Fidelity European Values offers exceptional promise at a great price by investing in large-cap European companies.
The last few months have been a disappointment for the end-of-the-world crowd. Some Remainers may be dismayed by the stability of sterling and the acceleration of economic growth in the UK to 0.5% in the first quarter. Brexiters are disappointed by the pick-up in European growth to 0.4%, with unemployment at a ten-year low and even Italy out of recession. Meanwhile, the recovery in equity markets this year suggests that investors are losing interest in politics and focusing on corporate factors instead.
However, there is a long way to go. Sam Morse, the manager of the £1bn Fidelity European Values (LSE: FEV) trust since 2010, points to strong residual negative sentiment towards Europe. Fund flows into EU equities are near 15-year lows, and fund-manager surveys show that investment intentions are at six-year lows. Earnings growth in Europe has lagged the US, but valuations are significantly lower. At the end of March, the US market was valued at 17.2 times 2019 forecast earnings, and the eurozone at 13.2. If economic growth and growth in profits is picking up, European markets could at last outperform the US.
FEV, once run by respected fund manager Anthony Bolton, has an enviable record. It launched in 1991 and has returned a compound annual average of 13.8%, compared with 9.1% for the FTSE Europe index, enough to multiply an initial investment 35-fold. The three- and five-year performances, 53% and 68% (respectively 12% and 22% ahead of the index), are among the best in its sector. The dividend yield is 2.8%, yet the shares trade on a discount to net asset value of 9%. The annual outperformance may have decelerated to 2.8%, but these are still exceptional returns at a great price.
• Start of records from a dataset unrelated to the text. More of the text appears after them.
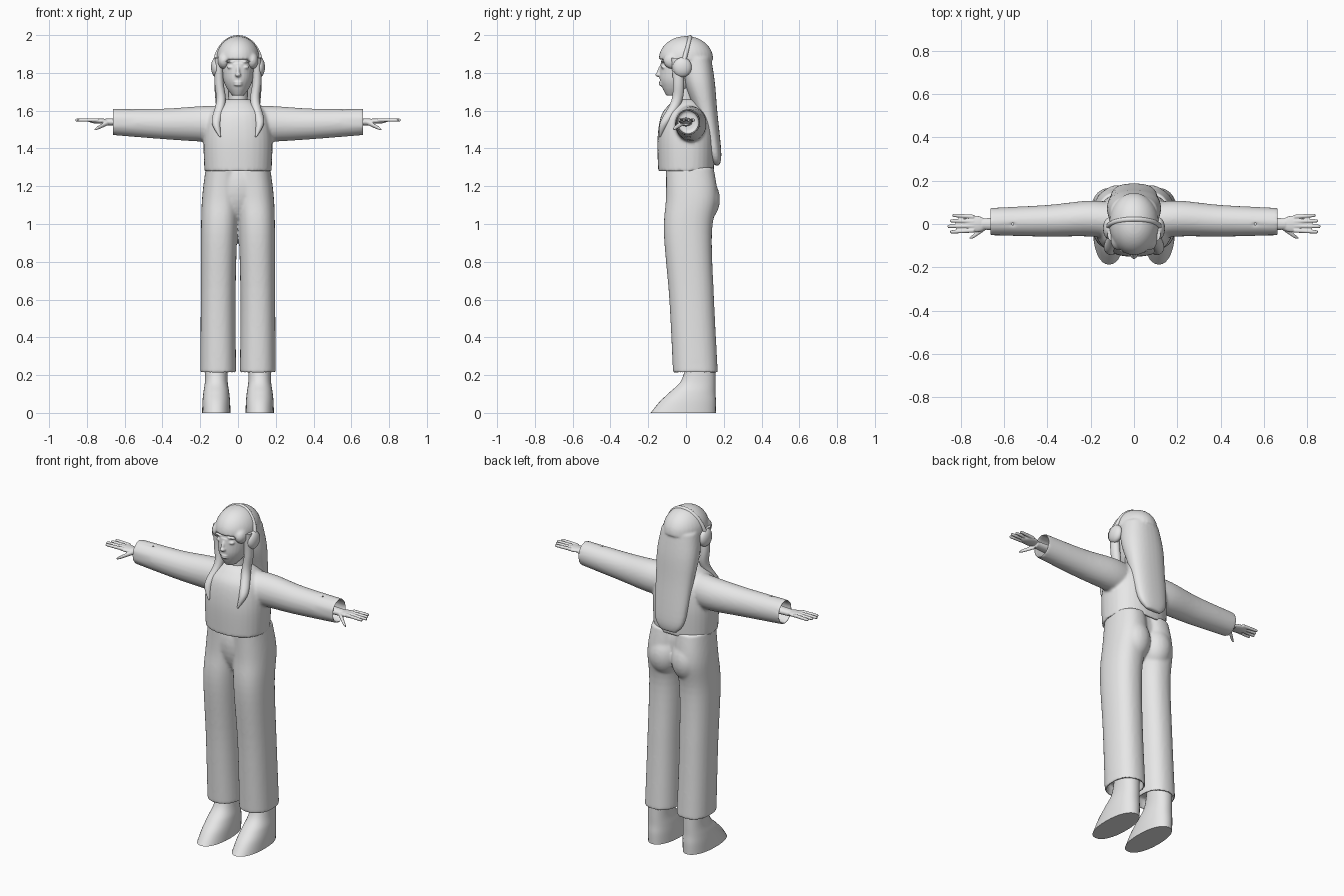
import bpy, bmesh, math
from mathutils import Vector, Matrix

if "Cube" in bpy.data.objects:
    bpy.data.objects.remove(bpy.data.objects["Cube"], do_unlink=True)

grey = (.8, .8, .8, 1)
clay = bpy.data.materials.new("light_grey")
clay.use_nodes = True
clay.diffuse_color = grey
clay.node_tree.nodes["Principled BSDF"].inputs["Base Color"].default_value = grey


def spline(keys, steps=6):
    """Smooth resampling of section vectors."""
    out = []
    last = len(keys) - 1
    for i in range(last):
        before, start = keys[max(i - 1, 0)], keys[i]
        end, after = keys[i + 1], keys[min(i + 2, last)]
        leave, arrive = (end - before) / 2, (after - start) / 2
        for s in range(steps):
            t = s / steps
            ease = t * t * (3 - 2 * t)
            out.append(start.lerp(end, ease)
                       + leave * t * (1 - t) ** 2 - arrive * t * t * (1 - t))
    return out + [keys[last]]


def loft(bm, keys, axis="z", side=1, ratio=1, end_ratio=None, hollow=0, power=2, n=32):
    """Skin through (x, y, z, radius) keys; ratio sets the second radius,
    and hollow sinks an opening into the first end."""
    end_ratio = end_ratio or ratio
    last = len(keys) - 1
    sections = spline([
        Vector((x, y, z, r, r * (ratio + (end_ratio - ratio) * i / last)))
        for i, (x, y, z, r) in enumerate(keys)])
    if hollow:
        lip = sections[0].copy()
        lip[3] *= .88
        lip[4] *= .88
        deep = lip.copy()
        deep["xyz".index(axis)] += hollow
        sections = [deep, lip] + sections
    rings = []
    for x, y, z, a, b in sections:
        ring = []
        for i in range(n):
            angle = math.tau * i / n
            c, s = math.cos(angle), math.sin(angle)
            u = a * math.copysign(abs(c) ** (2 / power), c)
            v = b * math.copysign(abs(s) ** (2 / power), s)
            point = Vector((x + u, y + v, z)) if axis == "z" else Vector((x, y + u, z + v))
            point.x *= side
            ring.append(bm.verts.new(point))
        rings.append(ring)
    faces = [bm.faces.new(rings[0]), bm.faces.new(rings[-1])]
    for lower, upper in zip(rings, rings[1:]):
        for i in range(n):
            j = (i + 1) % n
            faces.append(bm.faces.new((lower[i], lower[j], upper[j], upper[i])))
    bmesh.ops.recalc_face_normals(bm, faces=faces)


def blob(bm, position, radii, tilt=0):
    matrix = (Matrix.Translation(position) @ Matrix.Rotation(tilt, 4, "X")
              @ Matrix.Diagonal((*radii, 1)))
    bmesh.ops.create_uvsphere(bm, u_segments=24, v_segments=16, radius=1, matrix=matrix)


def finish(name, bm, voxel=None, softness=4):
    """Make an object; a voxel size fuses the pieces into one soft skin."""
    mesh = bpy.data.meshes.new(name)
    bm.to_mesh(mesh)
    bm.free()
    part = bpy.data.objects.new(name, mesh)
    bpy.context.collection.objects.link(part)
    mesh.materials.append(clay)
    bpy.ops.object.select_all(action="DESELECT")
    bpy.context.view_layer.objects.active = part
    part.select_set(True)
    if voxel:
        fuse = part.modifiers.new("fuse", "REMESH")
        fuse.mode = "VOXEL"
        fuse.voxel_size = voxel
        soften = part.modifiers.new("soften", "SMOOTH")
        soften.factor = .5
        soften.iterations = softness
        for modifier in ("fuse", "soften"):
            bpy.ops.object.modifier_apply(modifier=modifier)
    bpy.ops.object.shade_smooth_by_angle(angle=math.radians(50))


# Trousers: hollow-hemmed legs, seat and pelvis
bm = bmesh.new()
for side in (1, -1):
    loft(bm, [(.105, .05, .21, .095), (.105, .03, .6, .092), (.1, .01, .95, .096),
              (.09, .03, 1.14, .1), (.08, .02, 1.3, .09)],
         side=side, ratio=1.25, end_ratio=1.4, hollow=.06, power=2.3)
    blob(bm, (.075 * side, .09, 1.13), (.09, .09, .12))
blob(bm, (0, .015, 1.2), (.16, .12, .2))
finish("trousers", bm, voxel=.008, softness=8)

# Sweater: torso and wide open sleeves
bm = bmesh.new()
loft(bm, [(0, 0, 1.28, .178), (0, 0, 1.45, .182), (0, 0, 1.57, .16),
          (0, 0, 1.63, .11), (0, 0, 1.66, .065)], ratio=.83, hollow=.04, power=2.3)
for side in (1, -1):
    loft(bm, [(.665, .01, 1.54, .064), (.4, .015, 1.53, .073), (.2, .025, 1.53, .083),
              (.06, .01, 1.53, .085)],
         axis="x", side=side, ratio=1.08, end_ratio=1.15, hollow=-.12)
finish("sweater", bm, voxel=.008, softness=6)

# Neck and neckband
bm = bmesh.new()
loft(bm, [(0, 0, 1.6, .05), (0, 0, 1.74, .05)])
finish("neck", bm)
bm = bmesh.new()
blob(bm, (0, 0, 1.645), (.07, .065, .02))
finish("collar", bm)

# Head with fused facial features
bm = bmesh.new()
loft(bm, [(0, -.065, 1.68, .03), (0, -.045, 1.72, .06), (0, -.03, 1.77, .08),
          (0, -.01, 1.85, .09)], ratio=1.3, end_ratio=1.4)
blob(bm, (0, 0, 1.86), (.09, .13, .11))
blob(bm, (0, -.134, 1.81), (.011, .018, .035), tilt=-.3)
blob(bm, (0, -.145, 1.79), (.016, .018, .011))
for z in (1.75, 1.737):
    blob(bm, (0, -.13, z), (.023, .014, .006))
for side in (1, -1):
    blob(bm, (.038 * side, -.12, 1.83), (.02, .012, .009))
    blob(bm, (.038 * side, -.12, 1.86), (.03, .014, .006))
finish("head", bm, voxel=.005, softness=3)

# Hair: domed crown, swept fringe and the long fall down the back
bm = bmesh.new()
dome = [math.radians(a) for a in range(0, 90, 17)]
loft(bm, [(0, 0, 1.87 + .125 * math.sin(a), .115 * math.cos(a)) for a in dome], ratio=1.26)
for side in (1, -1):
    blob(bm, (.075 * side, -.07, 1.865), (.033, .05, .045))
loft(bm, [(0, .165, 1.31, .05), (0, .15, 1.38, .095), (0, .105, 1.6, .115),
          (0, .07, 1.75, .125), (0, .045, 1.88, .11)], ratio=.25, end_ratio=.8, power=2.3)
finish("hair", bm, voxel=.007)

for side, word in ((1, "left"), (-1, "right")):
    # Wavy lock hanging in front of the shoulder
    bm = bmesh.new()
    loft(bm, [(.1, -.05, 1.88, .022), (.1, -.04, 1.75, .024), (.09, -.05, 1.65, .025),
              (.115, -.11, 1.54, .024), (.095, -.14, 1.46, .004)],
         side=side, ratio=1.3, end_ratio=1)
    finish(word + "_front_lock", bm)

    # Headphone cup
    bm = bmesh.new()
    blob(bm, (.115 * side, -.02, 1.83), (.028, .05, .052))
    finish(word + "_headphone_cup", bm)

    # Forearm, palm, fingers and thumb
    bm = bmesh.new()
    loft(bm, [(.5, 0, 1.54, .035), (.7, 0, 1.54, .026)], axis="x", side=side, ratio=.7)
    blob(bm, (.735 * side, 0, 1.545), (.055, .039, .014))
    for finger in range(4):
        y = .033 - .021 * finger
        tip = .86 - .011 * abs(finger - 2)
        loft(bm, [(.74, y, 1.55, .01), (tip - .01, 1.2 * y, 1.55, .008),
                  (tip, 1.2 * y, 1.55, .003)], axis="x", side=side, n=12)
    loft(bm, [(.68, -.01, 1.54, .014), (.74, -.055, 1.51, .01), (.76, -.065, 1.5, .003)],
         axis="x", side=side, n=12)
    finish(word + "_hand", bm, voxel=.0035, softness=2)

    # Boot with a flat sole, its front sloping straight to the toe
    bm = bmesh.new()
    boot = ((-.015, 0, .075), (.01, .06, .073), (.035, .11, .068), (.065, .17, .06), (.08, .27, .06))
    loft(bm, [(.115, *section) for section in boot],
         side=side, ratio=2.3, end_ratio=1.25, power=2.2)
    finish(word + "_boot", bm)

# Headphone band arching over the crown
curve = bpy.data.curves.new("headband", "CURVE")
curve.dimensions = "3D"
curve.bevel_depth = .012
line = curve.splines.new("POLY")
line.points.add(32)
for i, point in enumerate(line.points):
    angle = math.pi * i / 32
    rise = math.sin(angle)
    point.co = (.122 * math.cos(angle), .042 * rise - .02, 1.83 + .158 * rise, 1)
curve.materials.append(clay)
band = bpy.data.objects.new("headband", curve)
bpy.context.collection.objects.link(band)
Thinking long term
A popular route to outperformance is overinvesting in small- and mid-cap companies, but Morse sticks to the big companies. “Ninety-five percent of the portfolio is of a size to be in the FTSE 100, as larger companies look relatively attractive.” Instead, he follows three principles: a focus on dividend growth, a long-term view, and the management of downside risk.
Fidelity’s research shows significant outperformance by companies that consistently grow their dividends over those that cut or just maintain them. The FEV portfolio “yields between 75% and 95% of the market, but with faster growth”. A long-term view is shown by portfolio turnover barely above 15% per year, which means that stocks are held on average for six years, and 60% of holdings were held five years ago. Protection against downside is demonstrated by a strong tendency to outperform in down months; in 2018, for example, the trust lost only 4.8%, while the market was down 9.5%.
The portfolio includes consumer stocks such as Nestlé, LVMH and L’Oréal, healthcare stocks such as Roche, Sanofi and Novo Nordisk (the world leader in diabetes treatment), and financial stocks such as Deutsche Börse and DNB (the leading Norwegian bank), but not the lame-duck German banks. There are no car companies or retailers, no recovery stocks, and none that look suspiciously cheap.
For most of the trust’s life, European markets outperformed the world, and have only lagged in the last ten years. Morse won’t be drawn as to when outperformance will return, but notes that the dollar is “10%-15% overvalued against the euro” and that “Europe is very out of fashion”. The EU may have its structural problems, but the opportunities for profit will at least continue. Don’t let politics get in the way of a good investment.